▽
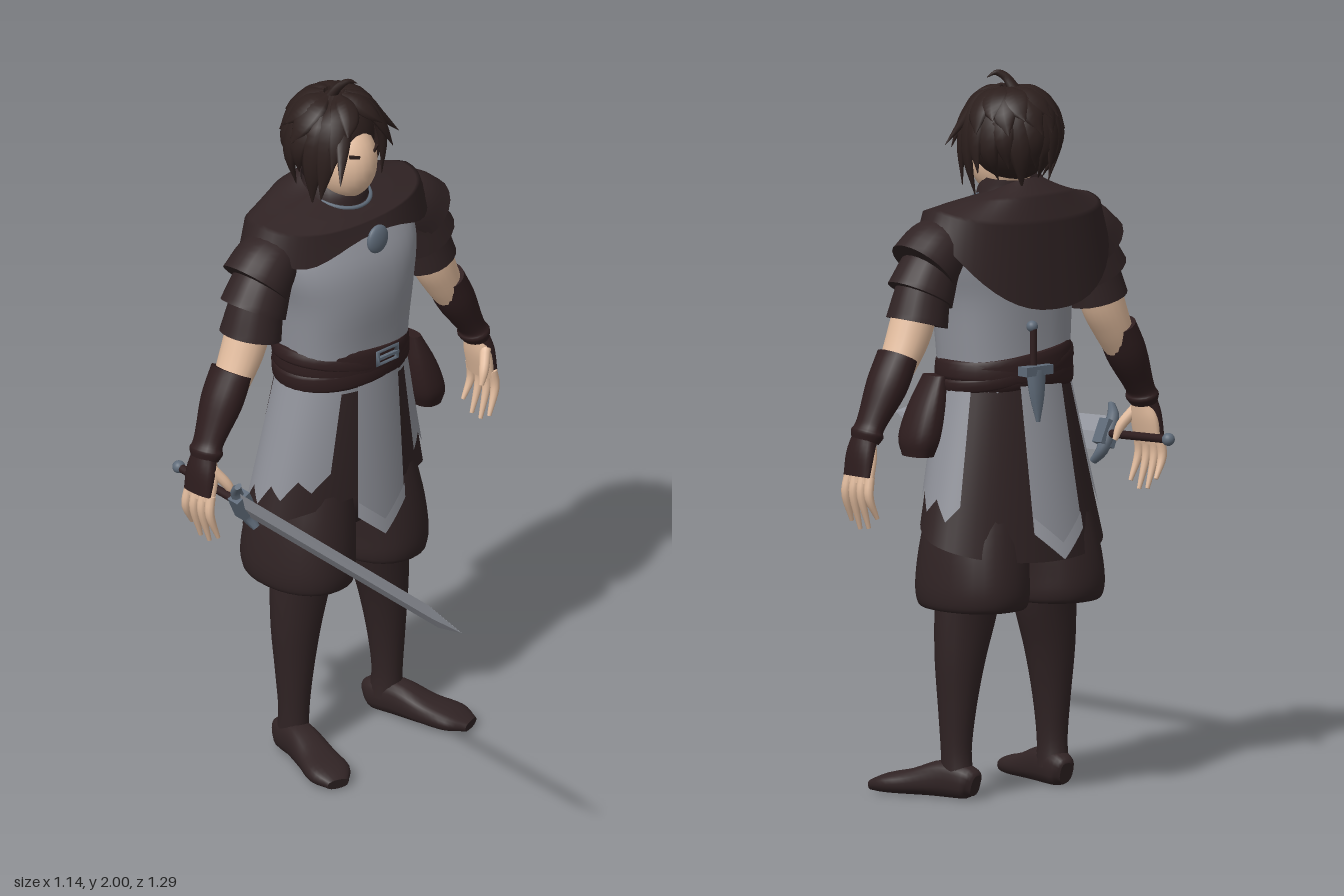
import * as THREE from 'three';
import { ParametricGeometry } from 'three/addons/geometries/ParametricGeometry.js';

const paint = (name, color) => {
  const m = new THREE.MeshStandardMaterial({ color, side: THREE.DoubleSide });
  m.name = name;
  return m;
};
const V = (x, y, z) => new THREE.Vector3(x, y, z);
const X = V(1, 0, 0), Y = V(0, 1, 0), Z = V(0, 0, 1);
const pow = (v, p) => Math.sign(v) * Math.pow(Math.abs(v), 2 / p);

// Smooth skin over rings [x, y, z, a, b]; b lies along ref, a across it.
function loft(rings, { n = 20, steps = 4, ref = Z, square = 2, caps = true, upright = false } = {}) {
  const mid = new THREE.CatmullRomCurve3(rings.map(r => V(r[0], r[1], r[2])), false, 'catmullrom');
  const rad = new THREE.CatmullRomCurve3(rings.map(r => V(r[3], r[4], 0)), false, 'catmullrom');
  const m = (rings.length - 1) * steps, rows = [];
  for (let i = 0; i <= m; i++) {
    const c = mid.getPoint(i / m), r = rad.getPoint(i / m), t = mid.getTangent(i / m);
    if (upright) t.set(0, Math.sign(t.y), 0);
    const b = ref.clone().addScaledVector(t, -ref.dot(t)).normalize();
    const row = { c, a: b.clone().cross(t), b, ra: Math.max(r.x, 0.0005), rb: Math.max(r.y, 0.0005) };
    rows.push(row);
    if (caps && (i === 0 || i === m)) {
      const tip = { ...row, ra: 0, rb: 0 };
      if (i === 0) rows.unshift(tip, row); else rows.push(row, tip);
    }
  }
  const pos = [], idx = [];
  rows.forEach((r, i) => {
    for (let j = 0; j < n; j++) {
      const q = j / n * Math.PI * 2;
      const p = r.c.clone().addScaledVector(r.a, r.ra * pow(Math.cos(q), square))
        .addScaledVector(r.b, r.rb * pow(Math.sin(q), square));
      pos.push(p.x, p.y, p.z);
      if (i === rows.length - 1) continue;
      const k = (j + 1) % n, o = i * n;
      idx.push(o + j, o + k, o + n + k, o + j, o + n + k, o + n + j);
    }
  });
  const g = new THREE.BufferGeometry();
  g.setAttribute('position', new THREE.Float32BufferAttribute(pos, 3));
  g.setIndex(idx);
  g.computeVertexNormals();
  return g;
}

// Open cloth from fn(u, t) -> [x, y, z], with t running downwards.
const cloth = (fn, nu, nv) => new ParametricGeometry((u, v, out) => out.set(...fn(u, 1 - v)), nu, nv);
const mix = THREE.MathUtils.lerp;

export function createModel() {
  const root = new THREE.Group();
  root.name = 'swordsman';
  const dark = paint('dark cloth', 0x302324), hairMat = paint('dark hair', 0x2c1f1d);
  const leather = paint('leather', 0x2e1d1e), grey = paint('grey cloth', 0x8f9199);
  const trim = paint('pale trim', 0x9b9da5), skin = paint('skin', 0xe3bd9f);
  const steel = paint('blade steel', 0x94979f), metal = paint('blue metal', 0x5f6b79);
  const add = (name, geo, mat, parent = root) => {
    const mesh = new THREE.Mesh(geo, mat);
    mesh.name = name;
    parent.add(mesh);
    return mesh;
  };
  const ball = (name, mat, x, y, z, rx, ry, rz, parent) => {
    const b = add(name, new THREE.SphereGeometry(1, 24, 16), mat, parent);
    b.position.set(x, y, z);
    b.scale.set(rx, ry, rz);
    return b;
  };
  const box = (name, mat, x, y, z, w, h, d, parent) => {
    const b = add(name, new THREE.BoxGeometry(w, h, d), mat, parent);
    b.position.set(x, y, z);
    return b;
  };

  // Torso and neck
  add('torso', loft([[0, 1.12, -0.395, 0.19, 0.145], [0, 1.25, -0.39, 0.2, 0.145], [0, 1.38, -0.385, 0.213, 0.15],
    [0, 1.48, -0.392, 0.237, 0.145], [0, 1.56, -0.41, 0.235, 0.125], [0, 1.63, -0.42, 0.17, 0.09]],
    { n: 36, square: 2.4, upright: true }), grey);
  add('neck', loft([[0, 1.58, -0.42, 0.07, 0.065], [0, 1.66, -0.41, 0.062, 0.062], [0, 1.74, -0.4, 0.06, 0.06]], { upright: true }), skin);

  // Mantle: short in front, falling to a rounded point at the back
  const mantleRows = [[0.085, 0.085], [0.19, 0.135], [0.285, 0.16], [0.31, 0.172]];
  add('mantle', cloth((u, t) => {
    const a = u * Math.PI * 2, s = Math.sin(a), c = Math.cos(a);
    const f = Math.max(0, c), b = Math.max(0, -c);
    const hem = 1.585 - 0.225 * b ** 1.4 - 0.05 * (c > 0 ? Math.sin(2 * a) ** 2 : 0);
    const ys = [1.675 + 0.04 * b - 0.02 * f, 1.658 + 0.01 * b - 0.025 * f, 1.638 - 0.04 * b - 0.02 * f, hem];
    const k = Math.min(2, Math.floor(t * 3)), w = t * 3 - k;
    const rx = mix(mantleRows[k][0], mantleRows[k + 1][0], w), rz = mix(mantleRows[k][1], mantleRows[k + 1][1], w);
    return [rx * pow(s, 2.3), mix(ys[k], ys[k + 1], w), -0.425 + rz * pow(c, 2.3) - 0.008 * b * t];
  }, 48, 18), dark);
  add('collar', loft([[0, 1.64, -0.42, 0.1, 0.1], [0, 1.68, -0.42, 0.088, 0.092], [0, 1.71, -0.435, 0.08, 0.08]],
    { upright: true, caps: false }), dark);
  const chain = add('neckChain', new THREE.TorusGeometry(0.082, 0.006, 6, 32), metal);
  chain.position.set(0, 1.665, -0.392);
  chain.rotation.x = Math.PI / 2 + 0.25;
  ball('pendant', metal, 0, 1.565, -0.25, 0.038, 0.042, 0.016);

  // Skirt with torn grey side panels
  const skirt = (a, t, off) => {
    const c = Math.cos(a), hem = c > 0 ? 0.72 + 0.08 * c : 0.72 + 0.06 * c;
    return [(mix(0.193, 0.302, t) + off) * Math.sin(a), mix(1.17, hem, t),
      mix(-0.395, -0.425, t) + (mix(0.148, 0.175, t) + off) * c];
  };
  add('skirt', cloth((u, t) => skirt(u * Math.PI * 2, t, 0), 48, 10), dark);
  for (const s of [1, -1]) {
    add('sidePanel', cloth((u, t) => {
      const tooth = Math.abs((u * 7) % 2 - 1);
      return skirt(s * mix(s > 0 ? 0.6 : 2, s > 0 ? 2 : 0.6, u), t * (0.73 + 0.11 * tooth), 0.006);
    }, 42, 8), grey);
  }

  // Front and back tabards with a pale pointed border
  for (const s of [1, -1]) {
    const z = y => s > 0 ? mix(-0.222, -0.237, (y - 0.67) / 0.49) : mix(-0.637, -0.552, (y - 0.67) / 0.49);
    const strip = (top, off) => cloth((u, t) => {
      const k = (u * 2 - 1) * s, low = 0.67 + 0.075 * Math.abs(k);
      const y = mix(top > 1 ? top : low + top, low, t);
      return [k * mix(0.092, 0.076, (y - 0.67) / 0.49), y, z(y) + s * (off - 0.012 * k * k)];
    }, 12, 8);
    add(s > 0 ? 'frontTabard' : 'backTabard', strip(1.16, 0), grey);
    add('tabardBorder', strip(0.045, 0.004), trim);
  }

  // Belts, buckle and pouch
  for (const [tilt, y, h, r] of [[-0.12, 1.19, 0.045, 0.2], [0.09, 1.17, 0.028, 0.204], [-0.2, 1.185, 0.02, 0.207]]) {
    const belt = add('belt', loft([[0, -h, 0, r, 0.157], [0, -h * 0.6, 0, r + 0.008, 0.163], [0, h * 0.6, 0, r + 0.008, 0.163],
      [0, h, 0, r, 0.157]], { n: 36, steps: 2, upright: true }), leather);
    belt.position.set(0, y, -0.395);
    belt.rotation.z = tilt;
  }
  const buckle = add('buckle', new THREE.TorusGeometry(0.03, 0.007, 4, 4).rotateZ(Math.PI / 4), metal);
  buckle.position.set(0.01, 1.215, -0.222);
  buckle.scale.set(1.7, 0.9, 1);
  box('buckleTongue', metal, 0.01, 1.215, -0.22, 0.08, 0.008, 0.01);
  add('pouch', loft([[0.21, 1.17, -0.34, 0.02, 0.04], [0.232, 1.08, -0.335, 0.045, 0.06], [0.25, 1.0, -0.33, 0.052, 0.066],
    [0.258, 0.95, -0.33, 0.038, 0.05]], { upright: true, square: 2.6 }), leather);

  // Dagger at the back of the belt
  add('daggerGrip', new THREE.CylinderGeometry(0.01, 0.01, 0.11, 10), leather).position.set(0.04, 1.25, -0.555);
  ball('daggerPommel', metal, 0.04, 1.31, -0.55, 0.016, 0.016, 0.016);
  box('daggerGuard', metal, 0.04, 1.19, -0.565, 0.1, 0.026, 0.035);
  add('daggerSheath', loft([[0.04, 1.19, -0.565, 0.034, 0.02], [0.045, 1.12, -0.575, 0.026, 0.014], [0.05, 1.05, -0.585, 0.006, 0.005]],
    { n: 8 }), metal);

  // Pelvis, then mirrored legs and arms
  ball('pelvis', dark, 0, 0.78, -0.41, 0.19, 0.14, 0.14);
  for (const s of [1, -1]) {
    const side = s > 0 ? 'left' : 'right';
    const limb = (name, rings, mat, opt) =>
      add(side + name, loft(rings.map(([x, ...r]) => [s * x, ...r]), opt), mat);
    limb('Breeches', [[0.11, 0.88, -0.41, 0.1, 0.13], [0.13, 0.72, -0.415, 0.125, 0.16], [0.14, 0.61, -0.418, 0.131, 0.173],
      [0.14, 0.55, -0.418, 0.13, 0.17], [0.14, 0.527, -0.415, 0.118, 0.15], [0.15, 0.54, -0.41, 0.09, 0.08]],
      dark, { n: 28, square: 2.2 , upright: true });
    limb('Leg', [[0.14, 0.6, -0.405, 0.1, 0.08], [0.15, 0.5, -0.4, 0.095, 0.073], [0.168, 0.38, -0.398, 0.074, 0.065],
      [0.177, 0.25, -0.396, 0.053, 0.054], [0.18, 0.13, -0.395, 0.041, 0.045], [0.178, 0.05, -0.4, 0.042, 0.05]], dark, { upright: true });
    limb('Foot', [[0.17, 0.038, -0.462, 0.02, 0.03], [0.174, 0.046, -0.435, 0.04, 0.046], [0.19, 0.051, -0.36, 0.046, 0.051],
      [0.215, 0.036, -0.27, 0.056, 0.036], [0.24, 0.027, -0.195, 0.062, 0.027], [0.256, 0.017, -0.145, 0.032, 0.015]],
      dark, { ref: Y, square: 2.5 });

    // Layered shoulder plates and sleeve
    limb('UpperShoulder', [[0.21, 1.585, -0.41, 0.05, 0.07], [0.265, 1.54, -0.41, 0.087, 0.09], [0.318, 1.485, -0.408, 0.1, 0.098]], dark);
    limb('MiddleShoulder', [[0.255, 1.53, -0.408, 0.07, 0.075], [0.295, 1.47, -0.407, 0.085, 0.085], [0.326, 1.41, -0.406, 0.097, 0.093]], dark);
    limb('Sleeve', [[0.295, 1.48, -0.405, 0.07, 0.07], [0.32, 1.4, -0.405, 0.08, 0.078], [0.337, 1.335, -0.405, 0.088, 0.086]], dark);
    limb('UpperArm', [[0.325, 1.42, -0.405, 0.06, 0.06], [0.36, 1.32, -0.404, 0.061, 0.062], [0.395, 1.25, -0.404, 0.053, 0.058],
      [0.43, 1.19, -0.403, 0.045, 0.05]], skin);
    limb('Bracer', [[0.41, 1.25, -0.405, 0.05, 0.064], [0.45, 1.17, -0.404, 0.053, 0.063], [0.494, 1.09, -0.4, 0.039, 0.049],
      [0.51, 1.06, -0.398, 0.035, 0.047], [0.516, 1.045, -0.397, 0.041, 0.052], [0.523, 1.025, -0.396, 0.033, 0.044]], leather);

    // Hand: dark glove back, bare palm and fingers
    limb('Glove', [[0.522, 1.04, -0.396, 0.03, 0.04], [0.54, 0.99, -0.394, 0.025, 0.05], [0.553, 0.93, -0.394, 0.015, 0.05]], leather);
    limb('Palm', [[0.518, 1.03, -0.395, 0.022, 0.034], [0.528, 0.98, -0.393, 0.024, 0.05], [0.54, 0.91, -0.393, 0.017, 0.05]], skin);
    for (let i = 0; i < 4; i++) {
      const z = -0.352 - i * 0.028, tip = [0.8, 0.78, 0.785, 0.815][i];
      limb('Finger', [[0.543, 0.93, z, 0.014, 0.014], [0.55, 0.875, z - 0.003 * i + 0.004, 0.013, 0.013],
        [0.523, tip, z - 0.006 * i + 0.009, 0.006, 0.006]], skin, { n: 10 });
    }
    limb('Thumb', [[0.525, 1.0, -0.36, 0.016, 0.016], [0.495, 0.955, -0.335, 0.014, 0.014], [0.478, 0.915, -0.328, 0.007, 0.007]], skin, { n: 10 });
  }

  // Head, eyes and brows
  ball('face', skin, 0, 1.77, -0.385, 0.085, 0.118, 0.105);
  ball('scalp', hairMat, 0, 1.825, -0.428, 0.12, 0.128, 0.115);
  for (const s of [1, -1]) {
    box('eye', hairMat, s * 0.04, 1.812, -0.299, 0.03, 0.008, 0.008).rotation.set(0, s * 0.45, s * 0.15);
  }

  // Hair locks sweep from the crown: [azimuth, end elevation, tip radius]
  const centre = V(0, 1.825, -0.42);
  const onHead = (az, el, r) => V(r * Math.sin(az) * Math.cos(el), r * 1.08 * Math.sin(el), r * Math.cos(az) * Math.cos(el)).add(centre);
  const lock = (az, end, tip, w = 0.036) => {
    const rings = [0, 0.35, 0.7, 1].map((t, i) => {
      const p = onHead(az + 0.2 * t * t * Math.sign(az), mix(1.35, end, t), [0.12, 0.127, 0.136, tip][i]);
      return [p.x, p.y, p.z, [0.012, w, w * 0.85, 0.001][i], [0.01, 0.016, 0.013, 0.001][i]];
    });
    const ref = onHead(az, mix(1.35, end, 0.5), 1).sub(centre).normalize();
    add('hairLock', loft(rings, { n: 8, ref }), hairMat);
  };
  for (let i = 0; i < 11; i++) {
    const az = 1.5 + i * 0.328;
    lock(az > Math.PI ? az - Math.PI * 2 : az, -0.55 - 0.3 * (i % 2), i % 3 ? 0.14 : 0.165);
    lock(az > Math.PI ? az - Math.PI * 2 : az, 0.1 + 0.25 * (i % 2), 0.15, 0.042);
  }
  for (const s of [1, -1]) {
    lock(s * 0.62, -0.2, 0.165, 0.03);
    lock(s * 0.85, -0.75, 0.185, 0.034);
    lock(s * 1.15, -0.95, 0.19, 0.036);
    lock(s * 0.3, 0.35, 0.15, 0.034);
  }
  lock(-0.5, -0.2, 0.225, 0.026);
  lock(0.95, -0.1, 0.19, 0.03);
  add('topLock', loft([[-0.02, 1.94, -0.42, 0.02, 0.015], [-0.005, 1.978, -0.4, 0.014, 0.01], [0.02, 1.994, -0.385, 0.008, 0.006],
    [0.045, 1.982, -0.375, 0.001, 0.001]], { n: 8 }), hairMat);

  // Sword held in the right hand, built along +z from the pommel
  const sword = new THREE.Group();
  sword.name = 'sword';
  sword.position.set(-0.49, 0.938, -0.53);
  sword.lookAt(-0.561, 0.876, 0.643);
  sword.rotateZ(0.45);
  const blade = loft([[0, 0, 0.26, 0.009, 0.05], [0, 0, 1.06, 0.008, 0.047], [0, 0, 1.178, 0.0005, 0.0005]], { n: 4, steps: 1, ref: Y }).toNonIndexed();
  blade.computeVertexNormals();
  add('blade', blade, steel, sword);
  ball('pommel', metal, 0, 0, 0, 0.018, 0.018, 0.018, sword);
  add('grip', new THREE.CylinderGeometry(0.012, 0.012, 0.25, 12).rotateX(Math.PI / 2), leather, sword).position.z = 0.135;
  box('guardBlock', metal, 0, 0, 0.265, 0.05, 0.07, 0.04, sword);
  for (const s of [1, -1]) {
    add('guardArm', loft([[0, 0, 0.26, 0.02, 0.022], [0, s * 0.05, 0.262, 0.018, 0.016], [0, s * 0.085, 0.285, 0.012, 0.008]],
      { n: 8, ref: Z }), metal, sword);
  }
  root.add(sword);
  return root;
}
△
**What you have to do**
All lines above from the one containing "const pos = [], idx = [];" to the one containing "Torso and neck" must be repeated exactly, both lines included, and no others.

**Exercise response**
  const pos = [], idx = [];
  rows.forEach((r, i) => {
    for (let j = 0; j < n; j++) {
      const q = j / n * Math.PI * 2;
      const p = r.c.clone().addScaledVector(r.a, r.ra * pow(Math.cos(q), square))
        .addScaledVector(r.b, r.rb * pow(Math.sin(q), square));
      pos.push(p.x, p.y, p.z);
      if (i === rows.length - 1) continue;
      const k = (j + 1) % n, o = i * n;
      idx.push(o + j, o + k, o + n + k, o + j, o + n + k, o + n + j);
    }
  });
  const g = new THREE.BufferGeometry();
  g.setAttribute('position', new THREE.Float32BufferAttribute(pos, 3));
  g.setIndex(idx);
  g.computeVertexNormals();
  return g;
}

// Open cloth from fn(u, t) -> [x, y, z], with t running downwards.
const cloth = (fn, nu, nv) => new ParametricGeometry((u, v, out) => out.set(...fn(u, 1 - v)), nu, nv);
const mix = THREE.MathUtils.lerp;

export function createModel() {
  const root = new THREE.Group();
  root.name = 'swordsman';
  const dark = paint('dark cloth', 0x302324), hairMat = paint('dark hair', 0x2c1f1d);
  const leather = paint('leather', 0x2e1d1e), grey = paint('grey cloth', 0x8f9199);
  const trim = paint('pale trim', 0x9b9da5), skin = paint('skin', 0xe3bd9f);
  const steel = paint('blade steel', 0x94979f), metal = paint('blue metal', 0x5f6b79);
  const add = (name, geo, mat, parent = root) => {
    const mesh = new THREE.Mesh(geo, mat);
    mesh.name = name;
    parent.add(mesh);
    return mesh;
  };
  const ball = (name, mat, x, y, z, rx, ry, rz, parent) => {
    const b = add(name, new THREE.SphereGeometry(1, 24, 16), mat, parent);
    b.position.set(x, y, z);
    b.scale.set(rx, ry, rz);
    return b;
  };
  const box = (name, mat, x, y, z, w, h, d, parent) => {
    const b = add(name, new THREE.BoxGeometry(w, h, d), mat, parent);
    b.position.set(x, y, z);
    return b;
  };

  // Torso and neck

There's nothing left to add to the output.